Creator Spotlight: Billy Broas is an expert marketer who specializes in selling premium online courses and programs. Since launching his first course in 2010, Billy has worked with creators from over 50 niches in building their programs (including David Perell, Tiago Forte, and Ali Abdaal) to create sustainable and repeatable marketing engines. What sets Billy apart in his approach to marketing, is his focus on messaging and relationship-building to create an authentic connection with your audience. Read more about my conversation with Billy below!
Billy loves telling stories. So much so, in fact, that he's based his entire marketing philosophy around the idea of storytelling.
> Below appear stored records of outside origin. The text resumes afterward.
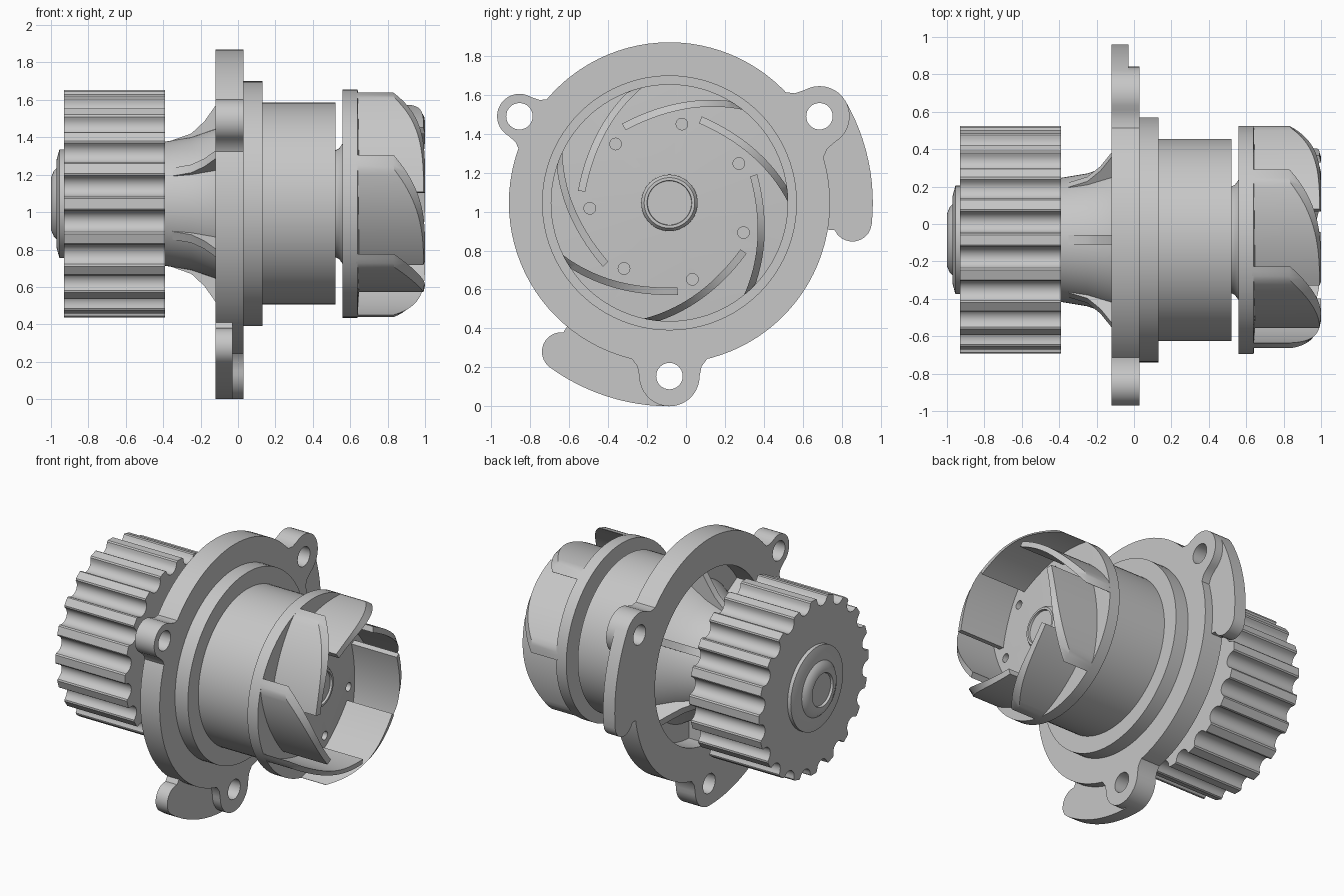
import bpy, bmesh
from math import sin, cos, pi, radians

cube = bpy.data.objects.get("Cube")
if cube:
    bpy.data.objects.remove(cube)

CY, CZ = -0.085, 1.045          # shaft axis, running along x
metal = bpy.data.materials.new("light_grey_metal")
metal.use_nodes = True
grey = (0.57, 0.57, 0.57, 1)
metal.diffuse_color = grey
metal.node_tree.nodes["Principled BSDF"].inputs["Base Color"].default_value = grey


def polar(r, deg):
    return r * cos(radians(deg)), r * sin(radians(deg))


def finish(name, bm):
    bmesh.ops.remove_doubles(bm, verts=bm.verts, dist=1e-5)
    bmesh.ops.recalc_face_normals(bm, faces=bm.faces)
    mesh = bpy.data.meshes.new(name)
    bm.to_mesh(mesh)
    bm.free()
    mesh.materials.append(metal)
    ob = bpy.data.objects.new(name, mesh)
    bpy.context.collection.objects.link(ob)
    return ob


def loft(name, rings):
    """Skin rings of (x, y, z) points given relative to the shaft axis, and cap the ends."""
    bm = bmesh.new()
    rows = [[bm.verts.new((x, y + CY, z + CZ)) for x, y, z in ring] for ring in rings]
    bm.faces.new(rows[0])
    bm.faces.new(rows[-1])
    for a, b in zip(rows, rows[1:]):
        for i in range(len(a)):
            j = (i + 1) % len(a)
            bm.faces.new((a[i], a[j], b[j], b[i]))
    return finish(name, bm)


def lathe(name, profile, steps=96):
    """Spin an (x, radius) profile about the shaft."""
    return loft(name, [[(x, *polar(r, 360 * i / steps)) for i in range(steps)]
                       for x, r in profile])


def prism(name, outline, x0, x1):
    return loft(name, [[(x, y, z) for y, z in outline] for x in (x0, x1)])


def disc(r, centre, steps=32):
    return [(centre[0] + r * cos(2 * pi * i / steps),
             centre[1] + r * sin(2 * pi * i / steps)) for i in range(steps)]


def boolean(target, tool, operation):
    mod = target.modifiers.new("combine", "BOOLEAN")
    mod.operation, mod.solver, mod.object = operation, "EXACT", tool
    bpy.context.view_layer.objects.active = target
    bpy.ops.object.modifier_apply(modifier=mod.name)
    bpy.data.objects.remove(tool)


def turned(points, deg):
    c, s = cos(radians(deg)), sin(radians(deg))
    return [(u * c - v * s, u * s + v * c) for u, v in points]


# Housing: rear bearing neck, open flange, step and barrel
housing = lathe("housing", [
    (-0.40, 0.33), (-0.25, 0.355), (-0.12, 0.40), (0.02, 0.48), (0.02, 0.6),
    (-0.12, 0.6), (-0.12, 0.825), (0.03, 0.825), (0.03, 0.655), (0.13, 0.655),
    (0.13, 0.54), (0.52, 0.54), (0.52, 0.285), (0.54, 0.295), (0.565, 0.33)])

# Bolt lobes: rounded end with a flared root
lobes = [(150, 0.115), (30, 0.155), (270, 0.155)]
for angle, rad in lobes:
    tip = [(0.89 + rad * cos(radians(a)), rad * sin(radians(a)))
           for a in range(-90, 91, 10)]
    shape = [(0.74, -rad - 0.06), (0.80, -rad - 0.04), (0.84, -rad - 0.01)] + tip + \
            [(0.84, rad + 0.01), (0.80, rad + 0.04), (0.74, rad + 0.06)]
    boolean(housing, prism("lobe", turned(shape, angle), -0.12, 0.03), "UNION")

# Thinner curved tabs trailing from two of the lobes
for angle in (30, 270):
    outer = [polar(1.045, angle - a) for a in range(0, 37, 3)]
    cap = turned([(0.945 + 0.1 * cos(radians(a)), -0.1 * sin(radians(a)))
                  for a in range(15, 151, 15)], angle - 36)
    inner = [polar(0.78, angle - a) for a in range(40, -1, -4)]
    boolean(housing, prism("tab", outer + cap + inner, -0.12, -0.03), "UNION")

# Bolt holes
for angle, rad in lobes:
    boolean(housing, prism("drill", disc(0.068, polar(0.89, angle)), -0.3, 0.2), "DIFFERENCE")

# Six thin flared ribs between the bearing neck and the flange
rib_side = [(-0.36, 0.28), (-0.35, 0.34), (-0.25, 0.375), (-0.18, 0.44), (-0.12, 0.525),
            (-0.07, 0.603), (0.025, 0.603), (0.025, 0.28)]
for k in range(6):
    loft("neck_rib", [[(x, *turned([(r, w)], 30 + 60 * k)[0]) for x, r in rib_side]
                      for w in (-0.025, 0.025)])

# Toothed pulley with round grooves and eased tooth corners
TEETH = 20
outline = []
for k in range(TEETH):
    arc = [(0.602 - 0.056 * sin(radians(a)), -0.056 * cos(radians(a)))
           for a in range(20, 161, 14)]
    groove = [(0.605, -0.068), (0.599, -0.058)] + arc + [(0.599, 0.058), (0.605, 0.068)]
    outline += turned(groove, (k + 0.5) * 360 / TEETH)
prism("toothed_pulley", outline, -0.93, -0.39)
lathe("pulley_boss", [(-0.92, 0.29), (-0.955, 0.29), (-0.97, 0.235), (-0.97, 0.19),
                      (-0.985, 0.175), (-1.0, 0.14), (-1.0, 0.115), (-0.985, 0.11)], 64)

# Impeller disc with balance holes
impeller = lathe("impeller_disc", [(0.56, 0.2), (0.56, 0.61), (0.64, 0.61), (0.66, 0.2)])
BLADES = 7
for k in range(BLADES):
    centre = polar(0.41, 81 + k * 360 / BLADES)
    boolean(impeller, prism("drill", disc(0.03, centre, 20), 0.5, 0.75), "DIFFERENCE")
lathe("impeller_hub", [(0.6, 0.145), (0.69, 0.145), (0.71, 0.13), (0.71, 0.115),
                       (0.695, 0.113)], 48)


def crown(r):
    """Domed height limit of the blades at radius r."""
    return 1.0 - 0.17 * (max(r - 0.435, 0) / 0.175) ** 2


# Swept blades, clipped by the rim at the outer end and by the dome on top
STEPS = 27
for k in range(BLADES):
    rings = []
    for i in range(STEPS + 1):
        s = i / STEPS                      # 0 at the rim, 1 at the inner end
        angle = 52 + 69 * s + k * 360 / BLADES
        r_in = 0.608 - 0.372 * s + 0.2 * s * s
        r_out = min(0.61, r_in + 0.038)
        low, high = polar(r_in, angle), polar(r_out, angle)
        rings.append([(0.63, *low), (0.63, *high), (crown(r_out), *high), (crown(r_in), *low)])
    loft("impeller_blade", rings)

# Smooth shading with sharp edges kept
for ob in bpy.context.scene.objects:
    ob.select_set(ob.type == "MESH")
bpy.context.view_layer.objects.active = housing
bpy.ops.object.shade_smooth_by_angle(angle=radians(30))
Don't worry if you're not a Hollywood screenwriter - just start with your own experiences, and you'll end up communicating in an authentic voice that your audience will appreciate.
Email is Billy's favourite medium for sharing stories and connecting with people, for two reasons:
- You own the contact list. If you build a following on Facebook or TikTok (or any other social platform), what happens when algorithms change, companies shut down, or users jump to the newest app? You risk losing everything. With email, you'll always have a reliable way to reach your audience.
- Email feels personal. Email is a great way for getting people to "know, like, and trust you." As Billy says, "it's the closest thing we have, digitally, to sending a letter to a friend." When you treat email as personal correspondence - rather than a sales pitch - you'll naturally develop a closer relationship with your audience.
Here are two of Billy's key lessons for your email strategy:
- Write regularly and write often. Billy recommends that creators send at least one email every week. You might find that two or three emails works even better.
- Slowly build excitement for new courses. When creators are ready to offer a new course, Billy recommends thinking about the audience's point of view.
"We expect that everyone knows what we're doing and who we are and what we're up to, but they don't. So you want to treat the launch like an event. You have to build up to it. You want to seed it. Think about what movie studios do when a blockbuster is coming out: they talk about what's going on behind the scenes, they drop hints about the movie. Lead with the customers in your emails, not with announcing your product."
Watch our full session with Billy below: